What to work on: Each record below should be set down exactly.

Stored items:
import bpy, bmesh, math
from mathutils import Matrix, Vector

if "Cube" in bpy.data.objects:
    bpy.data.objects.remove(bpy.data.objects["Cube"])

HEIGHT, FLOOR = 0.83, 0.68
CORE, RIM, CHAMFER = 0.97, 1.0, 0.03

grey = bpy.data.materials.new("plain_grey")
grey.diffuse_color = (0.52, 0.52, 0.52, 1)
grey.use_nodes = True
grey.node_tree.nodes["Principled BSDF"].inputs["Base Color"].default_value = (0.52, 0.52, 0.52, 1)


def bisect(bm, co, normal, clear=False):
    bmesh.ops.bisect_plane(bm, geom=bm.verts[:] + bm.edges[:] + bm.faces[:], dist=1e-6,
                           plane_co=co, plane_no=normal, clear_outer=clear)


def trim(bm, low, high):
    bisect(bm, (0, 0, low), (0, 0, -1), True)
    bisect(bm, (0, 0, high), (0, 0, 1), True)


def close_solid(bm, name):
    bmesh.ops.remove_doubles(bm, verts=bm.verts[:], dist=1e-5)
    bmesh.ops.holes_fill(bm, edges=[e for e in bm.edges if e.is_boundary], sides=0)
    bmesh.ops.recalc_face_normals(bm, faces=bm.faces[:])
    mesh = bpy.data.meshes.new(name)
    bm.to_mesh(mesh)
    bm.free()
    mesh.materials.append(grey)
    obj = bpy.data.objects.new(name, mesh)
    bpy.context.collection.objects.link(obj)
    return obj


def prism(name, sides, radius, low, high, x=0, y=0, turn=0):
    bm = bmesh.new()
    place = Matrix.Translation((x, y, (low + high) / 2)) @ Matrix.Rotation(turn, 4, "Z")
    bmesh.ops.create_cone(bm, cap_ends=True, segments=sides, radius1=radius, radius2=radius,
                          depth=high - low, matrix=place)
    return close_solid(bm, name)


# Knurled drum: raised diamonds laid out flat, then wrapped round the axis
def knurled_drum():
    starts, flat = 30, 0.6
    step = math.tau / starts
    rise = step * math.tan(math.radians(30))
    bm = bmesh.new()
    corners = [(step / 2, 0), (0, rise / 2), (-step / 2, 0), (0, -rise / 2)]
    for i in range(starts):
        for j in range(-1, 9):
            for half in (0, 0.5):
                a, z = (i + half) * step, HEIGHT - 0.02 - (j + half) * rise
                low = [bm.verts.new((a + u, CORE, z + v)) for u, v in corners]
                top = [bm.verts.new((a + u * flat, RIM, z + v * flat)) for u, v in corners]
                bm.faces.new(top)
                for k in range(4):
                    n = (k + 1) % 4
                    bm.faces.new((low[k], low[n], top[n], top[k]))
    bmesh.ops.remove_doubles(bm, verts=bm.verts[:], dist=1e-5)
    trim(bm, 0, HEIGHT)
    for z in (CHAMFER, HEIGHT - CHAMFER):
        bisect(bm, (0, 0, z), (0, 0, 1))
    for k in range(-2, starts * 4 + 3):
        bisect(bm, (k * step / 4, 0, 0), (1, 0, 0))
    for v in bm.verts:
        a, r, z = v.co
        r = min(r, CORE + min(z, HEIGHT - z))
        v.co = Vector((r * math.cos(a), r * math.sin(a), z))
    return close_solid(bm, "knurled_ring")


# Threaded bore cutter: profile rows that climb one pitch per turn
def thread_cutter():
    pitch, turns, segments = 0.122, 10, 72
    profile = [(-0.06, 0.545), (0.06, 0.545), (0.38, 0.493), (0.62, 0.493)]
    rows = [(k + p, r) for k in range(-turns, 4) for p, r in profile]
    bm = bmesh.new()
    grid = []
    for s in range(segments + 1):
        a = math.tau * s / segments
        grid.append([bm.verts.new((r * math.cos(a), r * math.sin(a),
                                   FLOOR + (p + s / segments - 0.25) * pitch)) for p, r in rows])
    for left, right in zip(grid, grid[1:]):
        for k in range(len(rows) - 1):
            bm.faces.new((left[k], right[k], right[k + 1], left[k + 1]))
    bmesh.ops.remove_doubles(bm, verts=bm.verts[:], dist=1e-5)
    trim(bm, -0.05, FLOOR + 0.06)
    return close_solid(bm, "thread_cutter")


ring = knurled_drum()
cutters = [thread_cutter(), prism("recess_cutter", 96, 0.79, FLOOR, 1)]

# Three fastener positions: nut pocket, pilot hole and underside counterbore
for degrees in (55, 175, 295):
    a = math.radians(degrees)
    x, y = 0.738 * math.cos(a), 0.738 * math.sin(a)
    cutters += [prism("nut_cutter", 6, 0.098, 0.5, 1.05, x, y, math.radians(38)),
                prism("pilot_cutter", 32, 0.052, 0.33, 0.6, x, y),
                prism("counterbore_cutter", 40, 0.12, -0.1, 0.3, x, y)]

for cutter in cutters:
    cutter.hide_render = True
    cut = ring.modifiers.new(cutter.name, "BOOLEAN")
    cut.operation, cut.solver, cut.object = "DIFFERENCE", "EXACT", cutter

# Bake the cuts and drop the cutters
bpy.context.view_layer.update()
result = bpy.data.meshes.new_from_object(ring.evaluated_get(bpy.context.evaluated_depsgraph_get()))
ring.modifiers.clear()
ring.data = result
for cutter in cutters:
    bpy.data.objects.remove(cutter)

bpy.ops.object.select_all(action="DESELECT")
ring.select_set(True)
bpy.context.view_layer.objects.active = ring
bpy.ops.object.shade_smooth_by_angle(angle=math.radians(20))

Finished exercise:
import bpy, bmesh, math
from mathutils import Matrix, Vector

if "Cube" in bpy.data.objects:
    bpy.data.objects.remove(bpy.data.objects["Cube"])

HEIGHT, FLOOR = 0.83, 0.68
CORE, RIM, CHAMFER = 0.97, 1.0, 0.03

grey = bpy.data.materials.new("plain_grey")
grey.diffuse_color = (0.52, 0.52, 0.52, 1)
grey.use_nodes = True
grey.node_tree.nodes["Principled BSDF"].inputs["Base Color"].default_value = (0.52, 0.52, 0.52, 1)


def bisect(bm, co, normal, clear=False):
    bmesh.ops.bisect_plane(bm, geom=bm.verts[:] + bm.edges[:] + bm.faces[:], dist=1e-6,
                           plane_co=co, plane_no=normal, clear_outer=clear)


def trim(bm, low, high):
    bisect(bm, (0, 0, low), (0, 0, -1), True)
    bisect(bm, (0, 0, high), (0, 0, 1), True)


def close_solid(bm, name):
    bmesh.ops.remove_doubles(bm, verts=bm.verts[:], dist=1e-5)
    bmesh.ops.holes_fill(bm, edges=[e for e in bm.edges if e.is_boundary], sides=0)
    bmesh.ops.recalc_face_normals(bm, faces=bm.faces[:])
    mesh = bpy.data.meshes.new(name)
    bm.to_mesh(mesh)
    bm.free()
    mesh.materials.append(grey)
    obj = bpy.data.objects.new(name, mesh)
    bpy.context.collection.objects.link(obj)
    return obj


def prism(name, sides, radius, low, high, x=0, y=0, turn=0):
    bm = bmesh.new()
    place = Matrix.Translation((x, y, (low + high) / 2)) @ Matrix.Rotation(turn, 4, "Z")
    bmesh.ops.create_cone(bm, cap_ends=True, segments=sides, radius1=radius, radius2=radius,
                          depth=high - low, matrix=place)
    return close_solid(bm, name)


# Knurled drum: raised diamonds laid out flat, then wrapped round the axis
def knurled_drum():
    starts, flat = 30, 0.6
    step = math.tau / starts
    rise = step * math.tan(math.radians(30))
    bm = bmesh.new()
    corners = [(step / 2, 0), (0, rise / 2), (-step / 2, 0), (0, -rise / 2)]
    for i in range(starts):
        for j in range(-1, 9):
            for half in (0, 0.5):
                a, z = (i + half) * step, HEIGHT - 0.02 - (j + half) * rise
                low = [bm.verts.new((a + u, CORE, z + v)) for u, v in corners]
                top = [bm.verts.new((a + u * flat, RIM, z + v * flat)) for u, v in corners]
                bm.faces.new(top)
                for k in range(4):
                    n = (k + 1) % 4
                    bm.faces.new((low[k], low[n], top[n], top[k]))
    bmesh.ops.remove_doubles(bm, verts=bm.verts[:], dist=1e-5)
    trim(bm, 0, HEIGHT)
    for z in (CHAMFER, HEIGHT - CHAMFER):
        bisect(bm, (0, 0, z), (0, 0, 1))
    for k in range(-2, starts * 4 + 3):
        bisect(bm, (k * step / 4, 0, 0), (1, 0, 0))
    for v in bm.verts:
        a, r, z = v.co
        r = min(r, CORE + min(z, HEIGHT - z))
        v.co = Vector((r * math.cos(a), r * math.sin(a), z))
    return close_solid(bm, "knurled_ring")


# Threaded bore cutter: profile rows that climb one pitch per turn
def thread_cutter():
    pitch, turns, segments = 0.122, 10, 72
    profile = [(-0.06, 0.545), (0.06, 0.545), (0.38, 0.493), (0.62, 0.493)]
    rows = [(k + p, r) for k in range(-turns, 4) for p, r in profile]
    bm = bmesh.new()
    grid = []
    for s in range(segments + 1):
        a = math.tau * s / segments
        grid.append([bm.verts.new((r * math.cos(a), r * math.sin(a),
                                   FLOOR + (p + s / segments - 0.25) * pitch)) for p, r in rows])
    for left, right in zip(grid, grid[1:]):
        for k in range(len(rows) - 1):
            bm.faces.new((left[k], right[k], right[k + 1], left[k + 1]))
    bmesh.ops.remove_doubles(bm, verts=bm.verts[:], dist=1e-5)
    trim(bm, -0.05, FLOOR + 0.06)
    return close_solid(bm, "thread_cutter")


ring = knurled_drum()
cutters = [thread_cutter(), prism("recess_cutter", 96, 0.79, FLOOR, 1)]

# Three fastener positions: nut pocket, pilot hole and underside counterbore
for degrees in (55, 175, 295):
    a = math.radians(degrees)
    x, y = 0.738 * math.cos(a), 0.738 * math.sin(a)
    cutters += [prism("nut_cutter", 6, 0.098, 0.5, 1.05, x, y, math.radians(38)),
                prism("pilot_cutter", 32, 0.052, 0.33, 0.6, x, y),
                prism("counterbore_cutter", 40, 0.12, -0.1, 0.3, x, y)]

for cutter in cutters:
    cutter.hide_render = True
    cut = ring.modifiers.new(cutter.name, "BOOLEAN")
    cut.operation, cut.solver, cut.object = "DIFFERENCE", "EXACT", cutter

# Bake the cuts and drop the cutters
bpy.context.view_layer.update()
result = bpy.data.meshes.new_from_object(ring.evaluated_get(bpy.context.evaluated_depsgraph_get()))
ring.modifiers.clear()
ring.data = result
for cutter in cutters:
    bpy.data.objects.remove(cutter)

bpy.ops.object.select_all(action="DESELECT")
ring.select_set(True)
bpy.context.view_layer.objects.active = ring
bpy.ops.object.shade_smooth_by_angle(angle=math.radians(20))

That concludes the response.